Field Notes on a small ‘country’ on the Gulf of Mexico
At a Glance
American pinesap, black-fruited spike sedge, enchanter’s nightshade, sand spike moss
Redheaded woodpeckers, Texas brown tarantula, Red River mudpuppy
Five hours before Hurricane Ida’s landfall, limbs of the nearly 300-year-old Étienne de Boré oak in uptown New Orleans began to sigh in the first gusts. Nearby, opposite Audubon Zoo, the Mississippi River maintained its course, though soon, Ida would temporarily reverse it.
We are the children of our landscape. Majestic oak and River, capital R: these are elements of our inheritance, as Louisianians.
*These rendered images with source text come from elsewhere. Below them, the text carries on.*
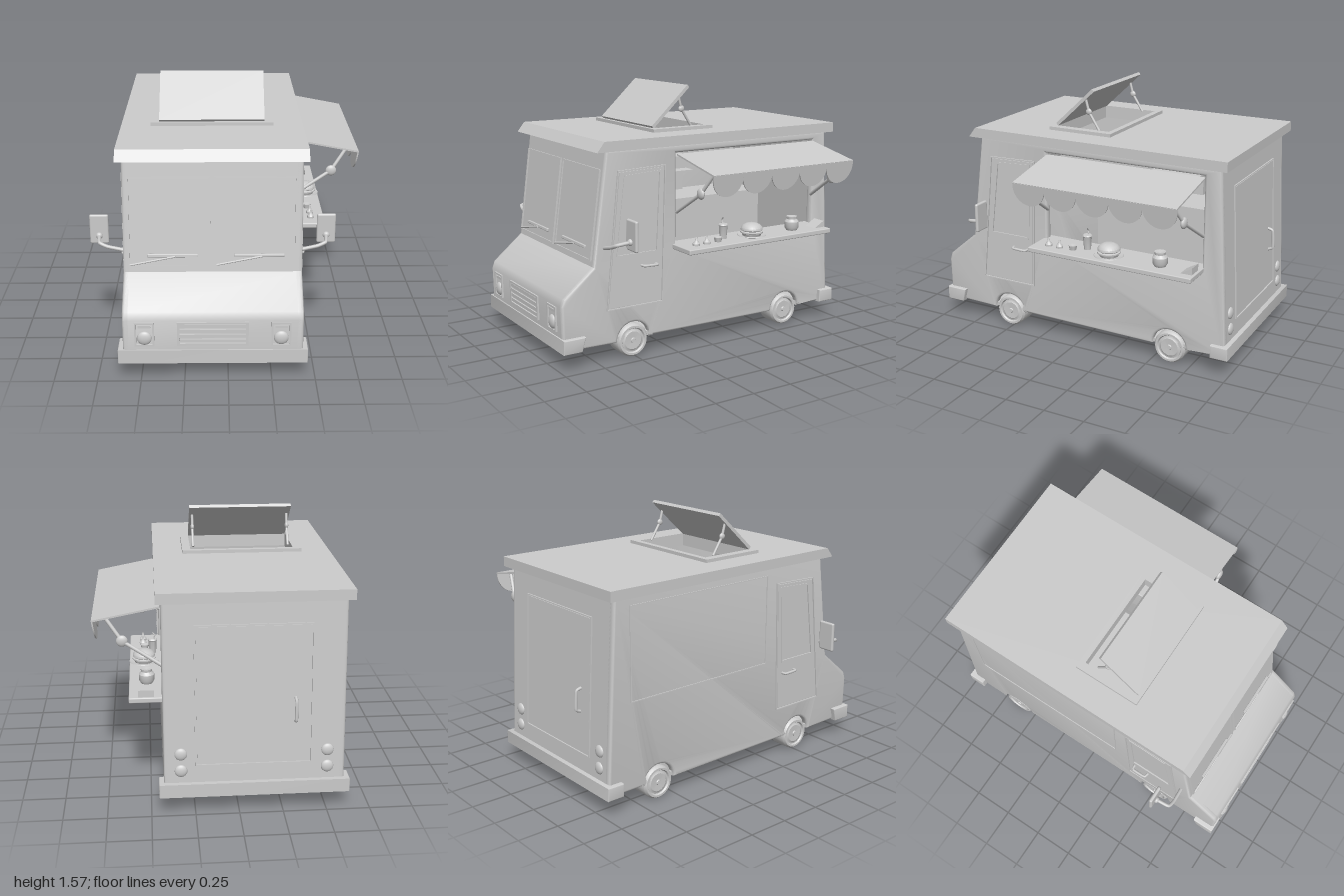
import * as THREE from 'three';
import { toCreasedNormals } from 'three/addons/utils/BufferGeometryUtils.js';
import { RoundedBoxGeometry } from 'three/addons/geometries/RoundedBoxGeometry.js';

const L = -0.6, R = 0.427, CX = (L + R) / 2, W = R - L;   // body sides
const mat = new THREE.MeshStandardMaterial({ color: 0xcccccc, side: THREE.DoubleSide });
const v3 = (p) => new THREE.Vector3(...p);

export function createModel() {
  const root = new THREE.Group();
  const add = (name, geo, pos = [0, 0, 0], parent = root) => {
    const m = new THREE.Mesh(geo, mat);
    m.name = name;
    m.position.set(...pos);
    parent.add(m);
    return m;
  };
  const box = (name, x0, x1, y0, y1, z0, z1, parent) =>
    add(name, new THREE.BoxGeometry(x1 - x0, y1 - y0, z1 - z0), [(x0 + x1) / 2, (y0 + y1) / 2, (z0 + z1) / 2], parent);
  const rounded = (name, x0, x1, y0, y1, z0, z1, r = 0.01, parent) =>
    add(name, new RoundedBoxGeometry(x1 - x0, y1 - y0, z1 - z0, 2, r), [(x0 + x1) / 2, (y0 + y1) / 2, (z0 + z1) / 2], parent);
  const rod = (name, a, b, r, parent) => {
    const d = v3(b).sub(v3(a));
    const m = add(name, new THREE.CylinderGeometry(r, r, d.length(), 12), v3(a).add(v3(b)).multiplyScalar(0.5).toArray(), parent);
    m.quaternion.setFromUnitVectors(new THREE.Vector3(0, 1, 0), d.normalize());
    return m;
  };
  const tube = (name, pts, r, parent) =>
    add(name, new THREE.TubeGeometry(new THREE.CatmullRomCurve3(pts.map(v3), false, 'catmullrom', 0.2), 24, r, 10), [0, 0, 0], parent);
  const ball = (name, r, pos, scale, parent) => add(name, new THREE.SphereGeometry(r, 20, 12), pos, parent).scale.set(...scale);
  const poly = (pts) => new THREE.Shape(pts.map((p) => new THREE.Vector2(...p)));
  const rect = (x0, x1, y0, y1) => [[x0, y0], [x1, y0], [x1, y1], [x0, y1]];
  const framed = (outer, inner) => {
    const s = poly(outer);
    s.holes.push(poly(inner));
    return s;
  };
  // Extrudes a (z, y) shape across the body, from xRight towards -x
  const across = (name, shape, xRight, depth, bevel = 0) => {
    const g = new THREE.ExtrudeGeometry(shape, {
      depth: depth - 2 * bevel, bevelEnabled: bevel > 0, bevelSize: bevel, bevelOffset: -bevel,
      bevelThickness: bevel, bevelSegments: 3, curveSegments: 20 });
    g.rotateY(-Math.PI / 2);
    return add(name, toCreasedNormals(g, 0.6), [xRight - bevel, 0, 0]);
  };
  const slab = (shape, depth) => new THREE.ExtrudeGeometry(shape, { depth, bevelEnabled: false });

  // Side walls with wheel arches; the right wall has the serving opening
  const wallShape = () => {
    const s = poly([[0.687, 1.25], [-0.915, 1.25], [-0.973, 0.115], [-0.725, 0.115]]);
    s.absarc(-0.615, 0.108, 0.11, Math.PI, 0, true);
    s.lineTo(0.405, 0.115);
    s.absarc(0.515, 0.108, 0.11, Math.PI, 0, true);
    [[0.975, 0.115], [0.981, 0.38], [0.965, 0.425], [0.775, 0.585]].forEach((p) => s.lineTo(...p));
    return s;
  };
  const serving = wallShape();
  serving.holes.push(poly(rect(-0.815, 0.22, 0.645, 1.2)));
  across('rightWall', serving, R, 0.05, 0.016);
  across('leftWall', wallShape(), L + 0.05, 0.05, 0.016);

  // Front, floor and back in one folded shell
  across('bodyShell', poly([[0.687, 1.25], [0.775, 0.585], [0.965, 0.425], [0.981, 0.38], [0.975, 0.115], [-0.973, 0.115],
    [-0.915, 1.25], [-0.885, 1.25], [-0.94, 0.14], [0.945, 0.14], [0.945, 0.39], [0.745, 0.565], [0.655, 1.25]]), R - 0.016, W - 0.032);

  // Roof with hatch opening and sloped front lip
  const plan = slab(framed(rect(-0.63, 0.455, -0.71, 0.958), rect(-0.405, 0.225, -0.255, 0.105)), 0.06);
  add('roof', plan.rotateX(-Math.PI / 2), [0, 1.245, 0]);
  across('roofLip', poly([[0.71, 1.245], [0.757, 1.245], [0.71, 1.305]]), 0.455, 1.085);
  const curb = slab(framed(rect(-0.455, 0.275, -0.28, 0.14), rect(-0.405, 0.225, -0.255, 0.105)), 0.022);
  add('hatchFrame', curb.rotateX(-Math.PI / 2), [0, 1.303, 0]);
  const lid = add('hatchLid', new THREE.BoxGeometry(0.628, 0.02, 0.345).translate(0, 0, -0.1725), [-0.09, 1.33, 0.257]);
  lid.rotation.x = 0.75;
  for (const x of [-0.385, 0.205]) {
    rod('hatchStrut', [x, 1.32, -0.027], [x, 1.428, 0.043], 0.008);
    rod('hatchStrut', [x, 1.428, 0.043], [x, 1.505, 0.064], 0.008);
    ball('hatchJoint', 0.02, [x, 1.428, 0.043], [0.6, 1, 1]);
  }

  // Windscreens and wipers lie on the sloped front
  const screen = new THREE.Group();
  screen.name = 'windscreen';
  screen.position.set(0, 0.585, 0.775);
  screen.rotation.x = -0.132;
  root.add(screen);
  for (const [x0, x1] of [[-0.57, -0.1], [-0.075, 0.393]]) {
    add('windscreenFrame', slab(framed(rect(x0, x1, 0.03, 0.56), rect(x0 + 0.01, x1 - 0.01, 0.04, 0.55)), 0.016), [0, 0, -0.004], screen);
    box('windscreenGlass', x0 + 0.01, x1 - 0.01, 0.04, 0.55, -0.006, 0.004, screen);
    rod('wiperArm', [x0 + 0.01, 0.045, 0.012], [x0 + 0.27, 0.098, 0.022], 0.006, screen);
    rounded('wiperBlade', x0 + 0.11, x0 + 0.4, 0.093, 0.112, 0.006, 0.022, 0.004, screen);
  }

  // Grille and headlights
  add('grilleFrame', slab(framed(rect(-0.29, 0.115, 0.225, 0.372), rect(-0.275, 0.1, 0.238, 0.36)), 0.018), [0, 0, 0.972]);
  for (let i = 0; i < 4; i++) box('grilleSlat', -0.277, 0.102, 0.243 + i * 0.031, 0.263 + i * 0.031, 0.97, 0.987);
  for (const x of [-0.475, 0.3]) {
    add('headlightFrame', slab(framed(rect(x - 0.056, x + 0.056, 0.222, 0.37), rect(x - 0.046, x + 0.046, 0.23, 0.36)), 0.018), [0, 0, 0.972]);
    ball('headlight', 0.042, [x, 0.27, 0.98], [1, 1, 0.45]);
    box('indicator', x - 0.035, x + 0.035, 0.335, 0.35, 0.97, 0.986);
  }

  // Bumpers
  across('frontBumper', poly([[0.985, 0.108], [0.985, 0.193], [0.845, 0.193], [0.868, 0.108]]), 0.455, 1.085, 0.006);
  across('rearBumper', poly([[-0.89, 0.113], [-0.89, 0.193], [-0.998, 0.193], [-0.998, 0.113]]), 0.455, 1.085, 0.006);

  // Wheels on two axles
  const tyre = [[0.072, 0.06], [0.078, 0.07], [0.09, 0.07], [0.1, 0.055], [0.1, -0.055], [0.09, -0.07], [0.05, -0.07], [0, -0.07]];
  const hub = [[0, 0.07], [0.012, 0.07], [0.016, 0.063], [0.055, 0.065], [0.066, 0.058], [0.075, 0.058]];
  const spun = (pts) => toCreasedNormals(new THREE.LatheGeometry(pts.map((p) => new THREE.Vector2(...p)), 32).rotateZ(-Math.PI / 2), 0.6);
  for (const z of [0.515, -0.615]) {
    for (const s of [-1, 1]) {
      const wheel = new THREE.Group();
      wheel.name = 'wheel';
      wheel.position.set(CX + s * 0.438, 0.102, z);
      if (s < 0) wheel.rotation.y = Math.PI;
      root.add(wheel);
      add('tyre', spun(tyre), [0, 0, 0], wheel);
      add('hubcap', spun(hub), [0, 0, 0], wheel);
      rod('axleHub', [-0.105, 0, 0], [-0.06, 0, 0], 0.05, wheel);
    }
    rod('axle', [L + 0.12, 0.1, z], [R - 0.12, 0.1, z], 0.024);
  }

  // Cab doors, door handles and mirrors on both sides
  const doorEdge = [[0.697, 0.316], [0.32, 0.316], [0.297, 1.14], [0.617, 1.13]];
  const doorGlass = [[0.632, 0.625], [0.35, 0.625], [0.328, 1.112], [0.576, 1.1]];
  const inset = (pts, k) => pts.map(([z, y]) => [z + (z > 0.48 ? -k : k), y + (y > 0.8 ? -k : k)]);
  for (const s of [1, -1]) {
    const wall = s > 0 ? R : L;
    const panel = (name, shape, out) => across(name, shape, s > 0 ? wall + out : wall + 0.01, out + 0.01);
    panel('doorSeam', framed(doorEdge, inset(doorEdge, 0.006)), 0.009);
    panel('door', framed(inset(doorEdge, 0.012), doorGlass), 0.006);
    panel('doorWindowTrim', framed(doorGlass, inset(doorGlass, 0.012)), 0.01);
    panel('doorGlass', poly(inset(doorGlass, 0.01)), 0.002);
    tube('doorHandle', [[wall, 0.558, 0.465], [wall + s * 0.033, 0.558, 0.455], [wall + s * 0.033, 0.555, 0.37], [wall, 0.555, 0.365]], 0.008);
    const mx = CX + s * 0.661;
    rounded('mirror', mx - 0.055, mx + 0.055, 0.692, 0.872, 0.594, 0.616, 0.01);
    tube('mirrorArm', [[wall - s * 0.01, 0.69, 0.705], [wall + s * 0.09, 0.715, 0.71], [mx - s * 0.01, 0.735, 0.7], [mx, 0.745, 0.61]], 0.011);
    ball('mirrorMount', 0.02, [mx, 0.745, 0.62], [1, 1, 0.8]);
  }

  // Closed panel on the left wall
  across('leftPanelSeam', framed(rect(-0.815, 0.22, 0.645, 1.2), rect(-0.809, 0.214, 0.651, 1.194)), L + 0.01, 0.015);

  // Rear door, handle and tail lights follow the sloped back
  const rear = new THREE.Group();
  rear.name = 'rear';
  rear.position.set(0, 0.115, -0.973);
  rear.rotation.x = 0.051;
  root.add(rear);
  add('rearDoorSeam', slab(framed(rect(-0.41, 0.25, 0.18, 1.0), rect(-0.404, 0.244, 0.186, 0.994)), 0.015), [0, 0, -0.009], rear);
  box('rearDoor', -0.398, 0.238, 0.192, 0.988, -0.005, 0.01, rear);
  tube('rearHandle', [[-0.315, 0.43, 0], [-0.315, 0.445, -0.035], [-0.315, 0.555, -0.035], [-0.315, 0.57, 0]], 0.009, rear);
  for (const x of [-0.5, 0.33]) for (const y of [0.15, 0.25]) ball('tailLight', 0.036, [x, y, 0], [1, 1, 0.45], rear);

  // Awning with scalloped valance and folding arms
  const canopy = add('awning', new THREE.BoxGeometry(0.388, 0.01, 1.03), [0.612, 1.151, -0.303]);
  canopy.rotation.z = -0.192;
  const scallops = poly([[-0.818, 0], [-0.818, -0.025]]);
  for (let i = 0; i < 5; i++) scallops.absellipse(-0.715 + i * 0.206, -0.025, 0.103, 0.107, Math.PI, 2 * Math.PI, false);
  scallops.lineTo(0.212, 0);
  const valance = across('valance', scallops, 0.804, 0.008);
  valance.position.y = 1.116;
  valance.rotation.z = -0.15;
  for (const s of [1, -1]) {
    const at = (d) => -0.3 + s * d;
    rod('awningArm', [0.42, 0.845, at(0.515)], [0.64, 0.987, at(0.49)], 0.011);
    rod('awningArm', [0.64, 0.987, at(0.49)], [0.735, 1.122, at(0.455)], 0.011);
    ball('awningJoint', 0.033, [0.64, 0.987, at(0.49)], [1, 1, 0.5]);
  }

  // Serving counter and the food on it
  rounded('counter', 0.36, 0.613, 0.624, 0.655, -0.825, 0.245, 0.006);
  const turned = (name, pts, x, z) =>
    add(name, toCreasedNormals(new THREE.LatheGeometry(pts.map((p) => new THREE.Vector2(...p)), 24), 0.6), [x, 0.655, z]);
  const bottle = [[0, 0], [0.022, 0], [0.022, 0.012], [0.008, 0.03], [0.005, 0.05], [0, 0.05]];
  turned('sauceBottle', bottle, 0.53, 0.145);
  turned('sauceBottle', bottle, 0.53, 0.07);
  turned('smallCup', [[0, 0], [0.02, 0], [0.026, 0.028], [0.022, 0.028], [0, 0.018]], 0.52, -0.018);
  turned('drinkCup', [[0, 0], [0.021, 0], [0.027, 0.08], [0.03, 0.084], [0.025, 0.092], [0, 0.092]], 0.47, -0.09);
  tube('straw', [[0.465, 0.74, -0.09], [0.455, 0.77, -0.09], [0.47, 0.785, -0.09]], 0.004);
  turned('plate', [[0, 0], [0.05, 0], [0.09, 0.012], [0.088, 0.016], [0.05, 0.008], [0, 0.008]], 0.525, -0.265);
  turned('burger', [[0, 0.008], [0.055, 0.008], [0.062, 0.025], [0.07, 0.028], [0.07, 0.036], [0.06, 0.04], [0.068, 0.046],
    [0.066, 0.06], [0.052, 0.076], [0.03, 0.086], [0, 0.089]], 0.525, -0.265);
  turned('jar', [[0, 0], [0.034, 0], [0.045, 0.02], [0.045, 0.055], [0.032, 0.072], [0.034, 0.088], [0.026, 0.088], [0, 0.078]], 0.51, -0.59);
  across('napkinStand', poly([[-0.74, 0.655], [-0.81, 0.655], [-0.81, 0.695]]), 0.56, 0.09);

  // Kitchen seen through the opening
  box('backCounter', L + 0.04, -0.22, 0.14, 0.77, -0.88, 0.22);
  box('wallCabinet', L + 0.04, -0.42, 0.935, 1.02, -0.435, -0.09);
  box('wallShelf', L + 0.04, -0.38, 0.91, 0.925, -0.435, -0.09);
  box('cooker', L + 0.04, -0.5, 0.77, 0.91, -0.425, -0.1);

  return root;
}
They are among the ideals that we romanticize and export to the world. They comprise part of our natural environment and help us construct our nature. Before and after storms strike our coast, I visit such places, custodians of local knowledge and memory, hoping to learn what they can teach about perseverance and resiliency, also grace.
Years ago, in New Zealand, where you can dine in a Cajun restaurant and then step outside to view the Southern Cross in the night sky, the premier poet laureate explained an aspect of his countrymen’s psyche to me. “For us,” Bill Manhire said, “Antarctica is always at the back of the mind, just as the Outback is always at the back of the mind of Australians, and just as the West is for Americans.” Although I understood the notion, the West has never pulsed in my mind like, say, the currents of the Atchafalaya.
Later, living in another country, I spent years overhearing locals discuss Americans as people who are always doing this, always doing that, as though more than 300 million of us reside within a cliché. One urge — to sit them down and discuss the problematic simplification — paled against another: Come to Louisiana, I wanted to say. Witness the diversity of our small and beautiful country on the Gulf of Mexico. Let us begin by pronouncing its name. Listen to five syllables unfurl like the title of an epic poem.
Our diversities extend beyond accents and recipes that change by neighborhood. Show a citrus farmer south of Belle Chasse or a fisherman who works off the coast of Pecan Island the red-orange stone from the piney hills of Bienville Parish, and they might assume it comes from a foreign land. In those piney hills, in one of the many worlds that comprise Louisiana, rises Driskill Mountain, elevation 535 feet, our highest peak. Inside a rusted tin box at its summit, the guest register contains signatures, all entered between March and August 2021, from Arizona, Pennsylvania, Montana, New York, Michigan, California, Wisconsin, Nevada, Virginia, and Alaska. Some signees are participating in the High Points Challenge to summit the highest peak in every state. Many of those started their journey at Driskill, an understandable decision, given its wide trail and easy ascent.
Of the 50 states, Louisiana has neither the lowest low point (California’s Badwater Basin, at -282 feet), nor the lowest high point (Florida’s Britton Hill, at 345 feet). At a slow pace, you can summit Driskill in under an hour, even if you like to crawl around on the ground, as I do, because while the Cascades and Sierra Nevadas offer immediate gratification, Louisiana’s trails encourage introspection. Here, fulfillment requires patience.
We remove ourselves from the familiar by focusing on what is in front of us. An unflinching gaze at the bark of a tree, a turning leaf, or backyard bird has the potential to alter the way we comprehend our place in the world. Such consideration ultimately reveals an acknowledgment of what the land offers. With that comes a responsibility to care for it, to leave it better than we found it, to pass it on.
Looking deeply into the many corners of Louisiana helps us to recognize several things. We learn, fairly quickly, that we have more in common than a shared humidity. Our history, culture, and the land itself — those true shared inheritances — continually remind us that this place, our place, is as exotic and strange and bountiful as any on earth.
Did you know?
Facts and Figures
- Driskill Mountain is privately owned and maintained by volunteers. The western side of the mountain has been owned by the Jones family since 1883, the majority of the trail made public courtesy of the Lou Jones Family.
- Access the summit via two trails. The lesser-travelled trail takes hikers over False Mountain before elevating to the summit of Driskill Mountain. The well-marked main trail — 1.8 miles round-trip — has a vertical gain of 150 feet.
- In 1934, the outlaws Bonnie and Clyde died in an ambush near Sailes, southwest of Arcadia, “Heart of Louisiana’s Piney Hills Country” and Bienville Parish seat. Farther south, Saline served as a filming location for “Blaze,” the biopic about Earl Long starring Paul Newman.